### [WHAT TO WORK ON]
Check each line of the material below for "circle" and copy those where it appears.

### [DATA FOR THE TASK]
○ ○ ○ ○ ○ ○ ○

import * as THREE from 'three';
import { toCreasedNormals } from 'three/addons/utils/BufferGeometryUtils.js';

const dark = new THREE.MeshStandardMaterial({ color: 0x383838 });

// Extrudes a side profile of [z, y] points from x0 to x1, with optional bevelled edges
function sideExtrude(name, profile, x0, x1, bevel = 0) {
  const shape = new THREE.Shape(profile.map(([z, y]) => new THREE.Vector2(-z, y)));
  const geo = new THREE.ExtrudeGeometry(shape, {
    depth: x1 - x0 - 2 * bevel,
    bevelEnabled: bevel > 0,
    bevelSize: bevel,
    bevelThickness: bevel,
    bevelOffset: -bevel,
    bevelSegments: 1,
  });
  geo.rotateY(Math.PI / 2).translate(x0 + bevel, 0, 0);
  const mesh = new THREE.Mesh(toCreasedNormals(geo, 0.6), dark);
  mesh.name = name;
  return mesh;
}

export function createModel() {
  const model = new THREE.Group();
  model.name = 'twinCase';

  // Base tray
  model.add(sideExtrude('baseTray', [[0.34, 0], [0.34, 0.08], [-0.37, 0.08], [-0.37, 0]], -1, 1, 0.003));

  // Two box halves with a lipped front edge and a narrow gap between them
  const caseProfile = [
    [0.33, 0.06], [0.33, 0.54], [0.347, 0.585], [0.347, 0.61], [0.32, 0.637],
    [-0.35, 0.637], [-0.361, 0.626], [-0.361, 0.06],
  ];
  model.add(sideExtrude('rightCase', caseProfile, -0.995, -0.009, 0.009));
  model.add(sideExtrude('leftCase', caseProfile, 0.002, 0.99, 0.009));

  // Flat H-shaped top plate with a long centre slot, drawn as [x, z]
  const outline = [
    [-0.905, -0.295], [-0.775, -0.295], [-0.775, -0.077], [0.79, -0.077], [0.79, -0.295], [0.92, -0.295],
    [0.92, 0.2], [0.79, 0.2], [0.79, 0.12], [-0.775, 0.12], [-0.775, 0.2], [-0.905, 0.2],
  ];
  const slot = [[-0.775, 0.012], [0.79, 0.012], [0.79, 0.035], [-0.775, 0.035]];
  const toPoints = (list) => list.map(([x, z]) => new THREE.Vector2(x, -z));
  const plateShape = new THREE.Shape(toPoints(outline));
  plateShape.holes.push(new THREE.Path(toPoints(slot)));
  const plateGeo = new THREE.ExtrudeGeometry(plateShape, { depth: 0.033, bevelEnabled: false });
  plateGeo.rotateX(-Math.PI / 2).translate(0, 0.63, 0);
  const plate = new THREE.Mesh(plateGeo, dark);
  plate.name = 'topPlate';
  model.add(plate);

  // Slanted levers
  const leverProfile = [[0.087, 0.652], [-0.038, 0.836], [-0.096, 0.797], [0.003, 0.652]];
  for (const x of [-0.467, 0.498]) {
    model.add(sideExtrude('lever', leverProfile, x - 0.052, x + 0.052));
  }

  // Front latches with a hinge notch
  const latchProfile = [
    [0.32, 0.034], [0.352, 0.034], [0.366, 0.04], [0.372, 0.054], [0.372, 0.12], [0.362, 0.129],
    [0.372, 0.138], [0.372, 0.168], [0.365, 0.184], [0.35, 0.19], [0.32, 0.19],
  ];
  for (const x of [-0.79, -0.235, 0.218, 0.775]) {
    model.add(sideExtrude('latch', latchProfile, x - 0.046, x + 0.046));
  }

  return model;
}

○ ○ ○ ○ ○ ○ ○

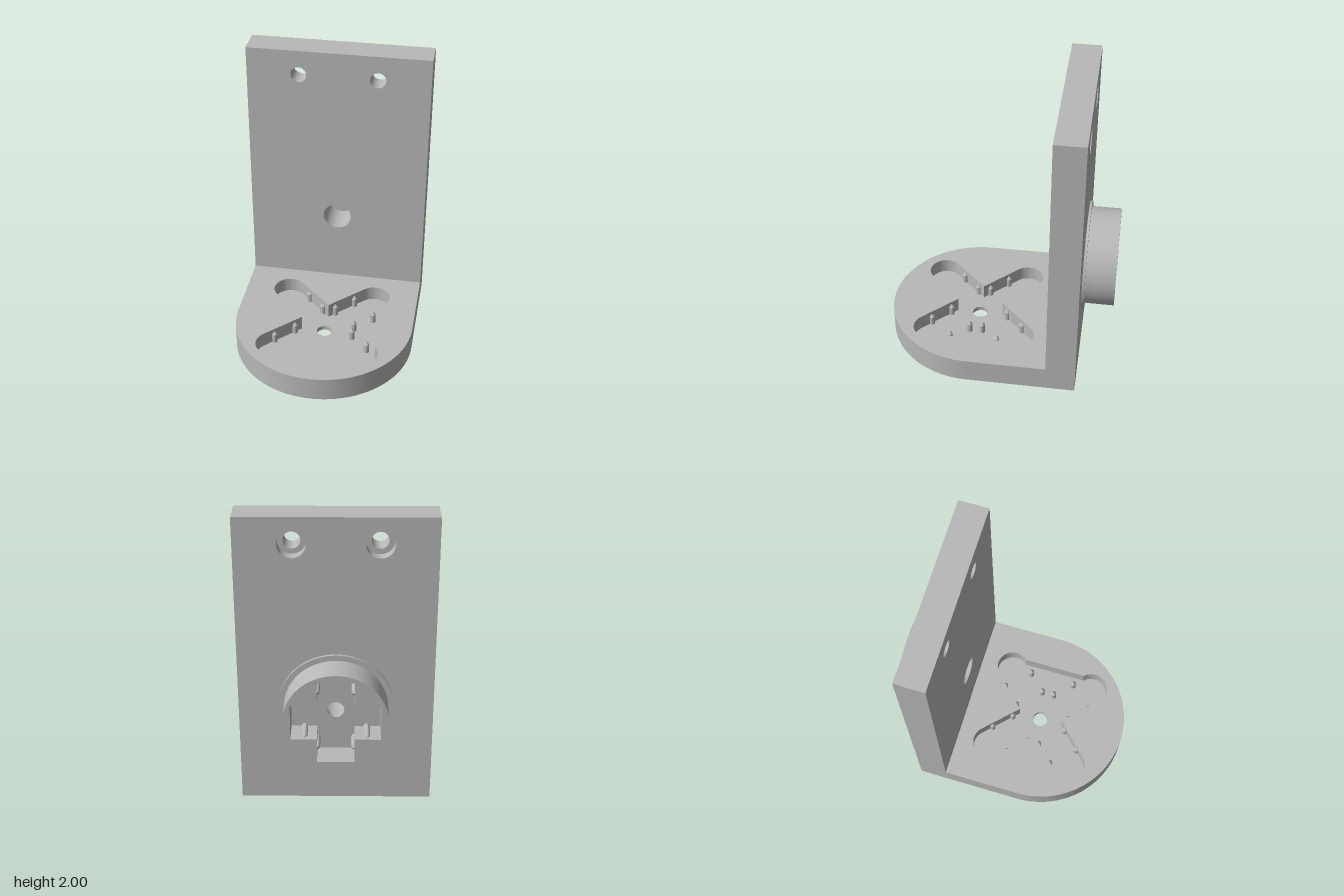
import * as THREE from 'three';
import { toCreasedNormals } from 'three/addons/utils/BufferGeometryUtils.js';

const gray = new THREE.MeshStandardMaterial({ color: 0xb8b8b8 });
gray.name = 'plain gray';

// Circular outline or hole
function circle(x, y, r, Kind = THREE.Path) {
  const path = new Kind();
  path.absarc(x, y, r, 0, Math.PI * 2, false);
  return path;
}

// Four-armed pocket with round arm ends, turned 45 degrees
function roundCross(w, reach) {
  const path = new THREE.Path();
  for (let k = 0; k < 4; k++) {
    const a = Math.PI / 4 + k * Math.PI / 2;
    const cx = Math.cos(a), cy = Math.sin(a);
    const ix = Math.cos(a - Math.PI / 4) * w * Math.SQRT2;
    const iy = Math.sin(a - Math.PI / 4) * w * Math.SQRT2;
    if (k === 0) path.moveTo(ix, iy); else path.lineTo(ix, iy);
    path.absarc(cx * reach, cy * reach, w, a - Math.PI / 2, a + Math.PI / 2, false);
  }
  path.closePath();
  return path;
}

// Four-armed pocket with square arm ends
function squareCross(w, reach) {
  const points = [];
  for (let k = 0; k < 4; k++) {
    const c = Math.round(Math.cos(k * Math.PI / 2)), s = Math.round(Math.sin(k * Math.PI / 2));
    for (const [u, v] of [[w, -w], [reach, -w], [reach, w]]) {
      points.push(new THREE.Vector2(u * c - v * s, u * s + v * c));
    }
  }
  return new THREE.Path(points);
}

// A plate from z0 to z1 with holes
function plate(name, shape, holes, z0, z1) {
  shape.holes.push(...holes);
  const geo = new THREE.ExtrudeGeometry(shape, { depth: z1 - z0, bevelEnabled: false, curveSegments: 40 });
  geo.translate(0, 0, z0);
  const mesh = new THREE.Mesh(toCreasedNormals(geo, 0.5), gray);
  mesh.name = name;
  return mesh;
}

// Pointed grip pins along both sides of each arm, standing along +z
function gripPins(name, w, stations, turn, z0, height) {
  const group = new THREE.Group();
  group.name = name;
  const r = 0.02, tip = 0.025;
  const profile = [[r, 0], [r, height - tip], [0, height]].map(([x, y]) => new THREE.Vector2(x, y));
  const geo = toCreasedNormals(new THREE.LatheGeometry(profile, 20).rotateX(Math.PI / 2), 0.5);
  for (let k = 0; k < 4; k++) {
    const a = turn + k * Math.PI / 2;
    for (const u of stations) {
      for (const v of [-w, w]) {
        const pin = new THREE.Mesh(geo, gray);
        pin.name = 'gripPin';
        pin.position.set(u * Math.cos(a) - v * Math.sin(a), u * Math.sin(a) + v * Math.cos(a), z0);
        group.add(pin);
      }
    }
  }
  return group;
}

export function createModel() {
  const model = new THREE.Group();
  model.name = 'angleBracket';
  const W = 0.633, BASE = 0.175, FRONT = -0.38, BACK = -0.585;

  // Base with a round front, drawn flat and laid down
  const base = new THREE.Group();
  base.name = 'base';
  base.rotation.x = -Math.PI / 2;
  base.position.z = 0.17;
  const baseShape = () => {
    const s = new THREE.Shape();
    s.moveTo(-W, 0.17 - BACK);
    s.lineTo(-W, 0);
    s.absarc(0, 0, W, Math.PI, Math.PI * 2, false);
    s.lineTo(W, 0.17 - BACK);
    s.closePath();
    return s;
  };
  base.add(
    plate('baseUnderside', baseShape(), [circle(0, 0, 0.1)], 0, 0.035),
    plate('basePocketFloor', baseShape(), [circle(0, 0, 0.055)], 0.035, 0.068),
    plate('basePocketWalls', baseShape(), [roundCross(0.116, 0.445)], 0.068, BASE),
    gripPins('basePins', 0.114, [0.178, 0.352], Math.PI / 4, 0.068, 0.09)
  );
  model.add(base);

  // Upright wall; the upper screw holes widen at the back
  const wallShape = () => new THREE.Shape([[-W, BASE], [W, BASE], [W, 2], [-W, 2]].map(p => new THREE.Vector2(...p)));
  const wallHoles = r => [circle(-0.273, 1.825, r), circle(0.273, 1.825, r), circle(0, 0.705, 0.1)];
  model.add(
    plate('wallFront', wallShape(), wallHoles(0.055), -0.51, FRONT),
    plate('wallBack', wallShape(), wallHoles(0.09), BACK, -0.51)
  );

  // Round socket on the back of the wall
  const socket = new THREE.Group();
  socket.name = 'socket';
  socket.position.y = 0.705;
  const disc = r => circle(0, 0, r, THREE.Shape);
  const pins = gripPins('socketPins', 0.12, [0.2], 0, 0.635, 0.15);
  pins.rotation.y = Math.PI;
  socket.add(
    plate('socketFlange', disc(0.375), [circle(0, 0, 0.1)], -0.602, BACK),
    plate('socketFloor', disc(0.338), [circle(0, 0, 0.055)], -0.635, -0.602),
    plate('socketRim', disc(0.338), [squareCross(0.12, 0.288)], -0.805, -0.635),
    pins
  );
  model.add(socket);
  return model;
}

○ ○ ○ ○ ○ ○ ○

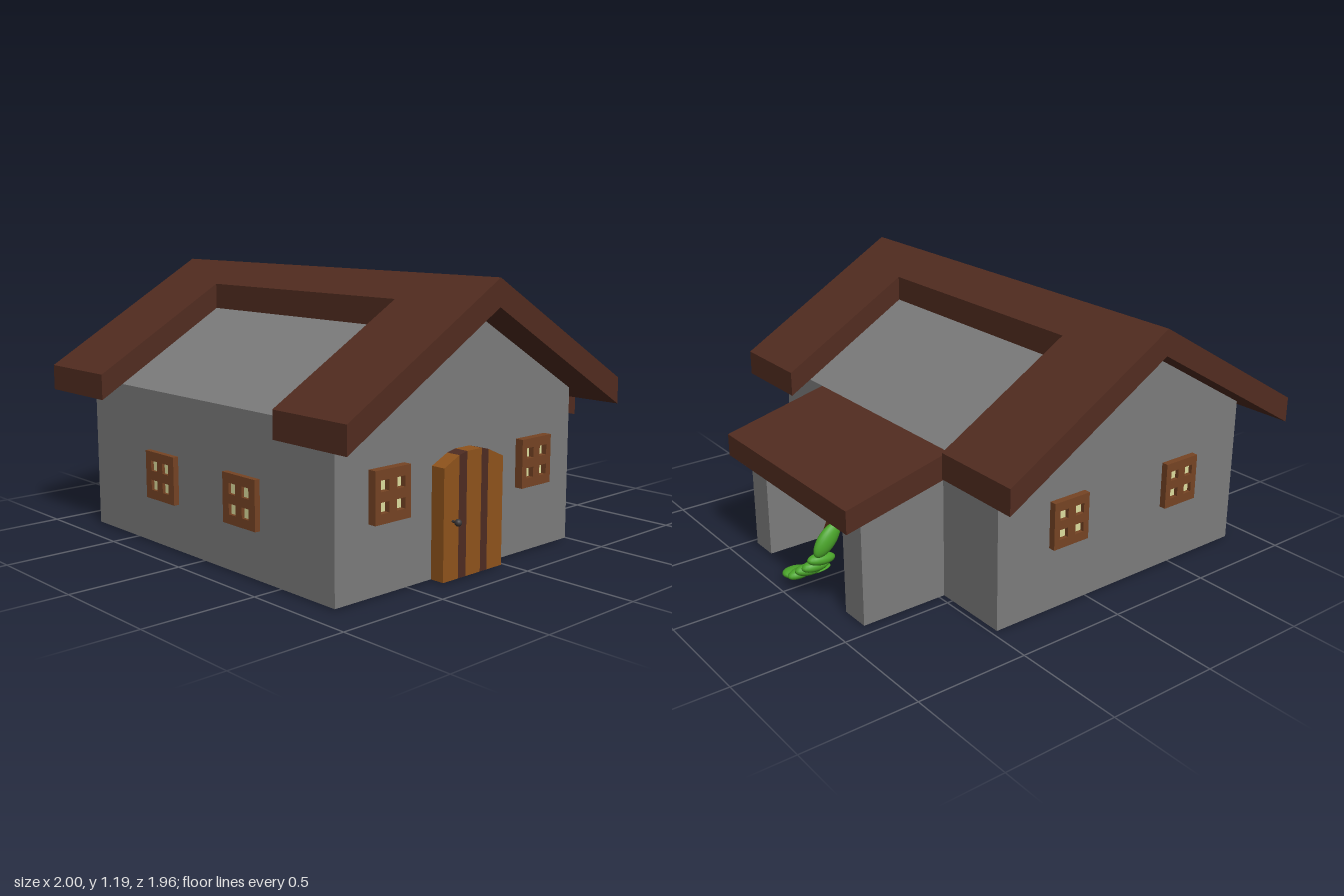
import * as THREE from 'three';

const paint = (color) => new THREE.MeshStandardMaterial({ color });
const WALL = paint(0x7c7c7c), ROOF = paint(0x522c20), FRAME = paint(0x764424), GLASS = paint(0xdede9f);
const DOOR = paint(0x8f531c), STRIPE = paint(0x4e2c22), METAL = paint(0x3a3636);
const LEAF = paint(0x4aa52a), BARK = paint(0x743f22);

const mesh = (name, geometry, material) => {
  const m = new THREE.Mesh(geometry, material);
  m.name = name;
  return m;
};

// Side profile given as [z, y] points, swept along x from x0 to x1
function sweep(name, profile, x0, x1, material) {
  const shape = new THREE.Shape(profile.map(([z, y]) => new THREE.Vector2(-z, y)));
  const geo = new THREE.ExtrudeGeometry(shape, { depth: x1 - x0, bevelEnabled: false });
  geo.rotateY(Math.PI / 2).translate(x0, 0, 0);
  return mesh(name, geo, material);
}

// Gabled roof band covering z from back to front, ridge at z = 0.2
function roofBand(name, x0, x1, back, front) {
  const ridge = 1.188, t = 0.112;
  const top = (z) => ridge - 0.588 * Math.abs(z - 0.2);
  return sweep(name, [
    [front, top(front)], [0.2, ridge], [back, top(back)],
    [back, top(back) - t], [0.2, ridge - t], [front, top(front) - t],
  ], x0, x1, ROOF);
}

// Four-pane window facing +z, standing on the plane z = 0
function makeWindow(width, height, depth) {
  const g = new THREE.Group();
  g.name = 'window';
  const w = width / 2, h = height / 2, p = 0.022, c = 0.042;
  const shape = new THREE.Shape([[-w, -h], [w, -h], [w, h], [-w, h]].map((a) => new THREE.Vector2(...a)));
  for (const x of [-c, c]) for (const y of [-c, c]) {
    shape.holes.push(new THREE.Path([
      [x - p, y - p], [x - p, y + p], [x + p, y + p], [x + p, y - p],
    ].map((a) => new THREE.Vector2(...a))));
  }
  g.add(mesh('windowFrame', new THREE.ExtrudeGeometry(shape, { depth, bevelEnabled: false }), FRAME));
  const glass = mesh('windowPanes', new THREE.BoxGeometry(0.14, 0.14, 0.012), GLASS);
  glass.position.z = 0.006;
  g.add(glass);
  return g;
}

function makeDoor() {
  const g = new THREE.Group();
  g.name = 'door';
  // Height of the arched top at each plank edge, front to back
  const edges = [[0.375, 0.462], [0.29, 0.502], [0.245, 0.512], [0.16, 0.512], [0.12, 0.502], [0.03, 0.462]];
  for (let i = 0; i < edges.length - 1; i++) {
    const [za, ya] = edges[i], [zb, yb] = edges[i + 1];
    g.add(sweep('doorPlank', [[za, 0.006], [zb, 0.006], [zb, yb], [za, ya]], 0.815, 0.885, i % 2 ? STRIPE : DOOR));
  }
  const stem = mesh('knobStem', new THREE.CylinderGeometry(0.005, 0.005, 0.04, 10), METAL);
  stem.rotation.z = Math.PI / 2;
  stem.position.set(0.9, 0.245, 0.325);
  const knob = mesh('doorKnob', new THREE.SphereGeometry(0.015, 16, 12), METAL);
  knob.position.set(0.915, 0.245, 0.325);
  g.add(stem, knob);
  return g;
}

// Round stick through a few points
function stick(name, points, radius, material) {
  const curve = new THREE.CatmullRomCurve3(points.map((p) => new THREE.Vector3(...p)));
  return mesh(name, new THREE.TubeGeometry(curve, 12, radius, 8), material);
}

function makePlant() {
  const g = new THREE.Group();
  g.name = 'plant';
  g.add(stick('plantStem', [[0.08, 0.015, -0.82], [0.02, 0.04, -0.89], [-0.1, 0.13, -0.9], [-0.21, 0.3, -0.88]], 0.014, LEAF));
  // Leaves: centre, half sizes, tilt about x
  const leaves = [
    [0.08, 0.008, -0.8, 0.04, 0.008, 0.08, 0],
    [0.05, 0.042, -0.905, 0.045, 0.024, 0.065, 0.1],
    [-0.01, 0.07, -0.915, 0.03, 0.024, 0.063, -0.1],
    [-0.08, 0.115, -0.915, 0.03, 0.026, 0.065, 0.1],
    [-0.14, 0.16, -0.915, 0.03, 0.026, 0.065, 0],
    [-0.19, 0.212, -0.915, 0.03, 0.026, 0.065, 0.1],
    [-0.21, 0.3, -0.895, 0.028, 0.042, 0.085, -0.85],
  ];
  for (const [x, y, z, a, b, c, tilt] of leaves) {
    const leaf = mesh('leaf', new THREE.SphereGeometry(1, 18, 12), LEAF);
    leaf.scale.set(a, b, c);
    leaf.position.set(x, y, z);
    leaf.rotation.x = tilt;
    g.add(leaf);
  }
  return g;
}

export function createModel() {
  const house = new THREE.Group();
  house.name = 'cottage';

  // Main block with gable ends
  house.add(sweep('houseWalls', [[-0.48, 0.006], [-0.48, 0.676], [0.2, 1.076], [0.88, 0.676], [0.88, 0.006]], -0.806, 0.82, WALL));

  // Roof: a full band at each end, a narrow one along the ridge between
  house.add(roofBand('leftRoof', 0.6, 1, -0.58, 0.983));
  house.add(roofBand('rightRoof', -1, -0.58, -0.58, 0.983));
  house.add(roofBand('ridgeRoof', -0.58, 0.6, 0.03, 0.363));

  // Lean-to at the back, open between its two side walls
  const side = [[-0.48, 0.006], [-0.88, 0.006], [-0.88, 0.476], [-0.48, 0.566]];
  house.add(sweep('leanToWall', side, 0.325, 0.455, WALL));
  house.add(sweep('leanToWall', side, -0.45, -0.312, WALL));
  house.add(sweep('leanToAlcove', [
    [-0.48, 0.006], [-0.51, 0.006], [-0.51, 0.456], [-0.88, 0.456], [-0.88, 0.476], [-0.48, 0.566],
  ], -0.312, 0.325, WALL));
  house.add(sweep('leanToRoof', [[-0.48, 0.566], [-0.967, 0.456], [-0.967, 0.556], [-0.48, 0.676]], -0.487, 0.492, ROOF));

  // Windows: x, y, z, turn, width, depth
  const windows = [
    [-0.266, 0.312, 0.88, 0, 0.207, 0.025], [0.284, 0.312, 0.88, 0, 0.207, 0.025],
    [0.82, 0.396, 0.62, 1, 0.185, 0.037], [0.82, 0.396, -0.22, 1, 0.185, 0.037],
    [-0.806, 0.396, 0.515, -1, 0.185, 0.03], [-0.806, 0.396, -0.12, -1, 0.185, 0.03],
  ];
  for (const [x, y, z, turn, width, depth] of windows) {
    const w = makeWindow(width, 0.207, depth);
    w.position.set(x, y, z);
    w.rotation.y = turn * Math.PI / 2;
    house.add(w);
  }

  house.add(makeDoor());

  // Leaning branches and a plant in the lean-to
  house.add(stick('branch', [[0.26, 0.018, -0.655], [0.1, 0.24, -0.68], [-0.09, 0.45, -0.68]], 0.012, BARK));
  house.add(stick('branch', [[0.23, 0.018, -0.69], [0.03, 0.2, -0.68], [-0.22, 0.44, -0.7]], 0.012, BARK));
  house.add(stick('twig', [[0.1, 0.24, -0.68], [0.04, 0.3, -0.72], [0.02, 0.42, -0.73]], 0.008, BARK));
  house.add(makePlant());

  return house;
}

○ ○ ○ ○ ○ ○ ○

### [RESULT FOR THIS TASK]
function circle(x, y, r, Kind = THREE.Path) {
    plate('baseUnderside', baseShape(), [circle(0, 0, 0.1)], 0, 0.035),
    plate('basePocketFloor', baseShape(), [circle(0, 0, 0.055)], 0.035, 0.068),
  const wallHoles = r => [circle(-0.273, 1.825, r), circle(0.273, 1.825, r), circle(0, 0.705, 0.1)];
  const disc = r => circle(0, 0, r, THREE.Shape);
    plate('socketFlange', disc(0.375), [circle(0, 0, 0.1)], -0.602, BACK),
    plate('socketFloor', disc(0.338), [circle(0, 0, 0.055)], -0.635, -0.602),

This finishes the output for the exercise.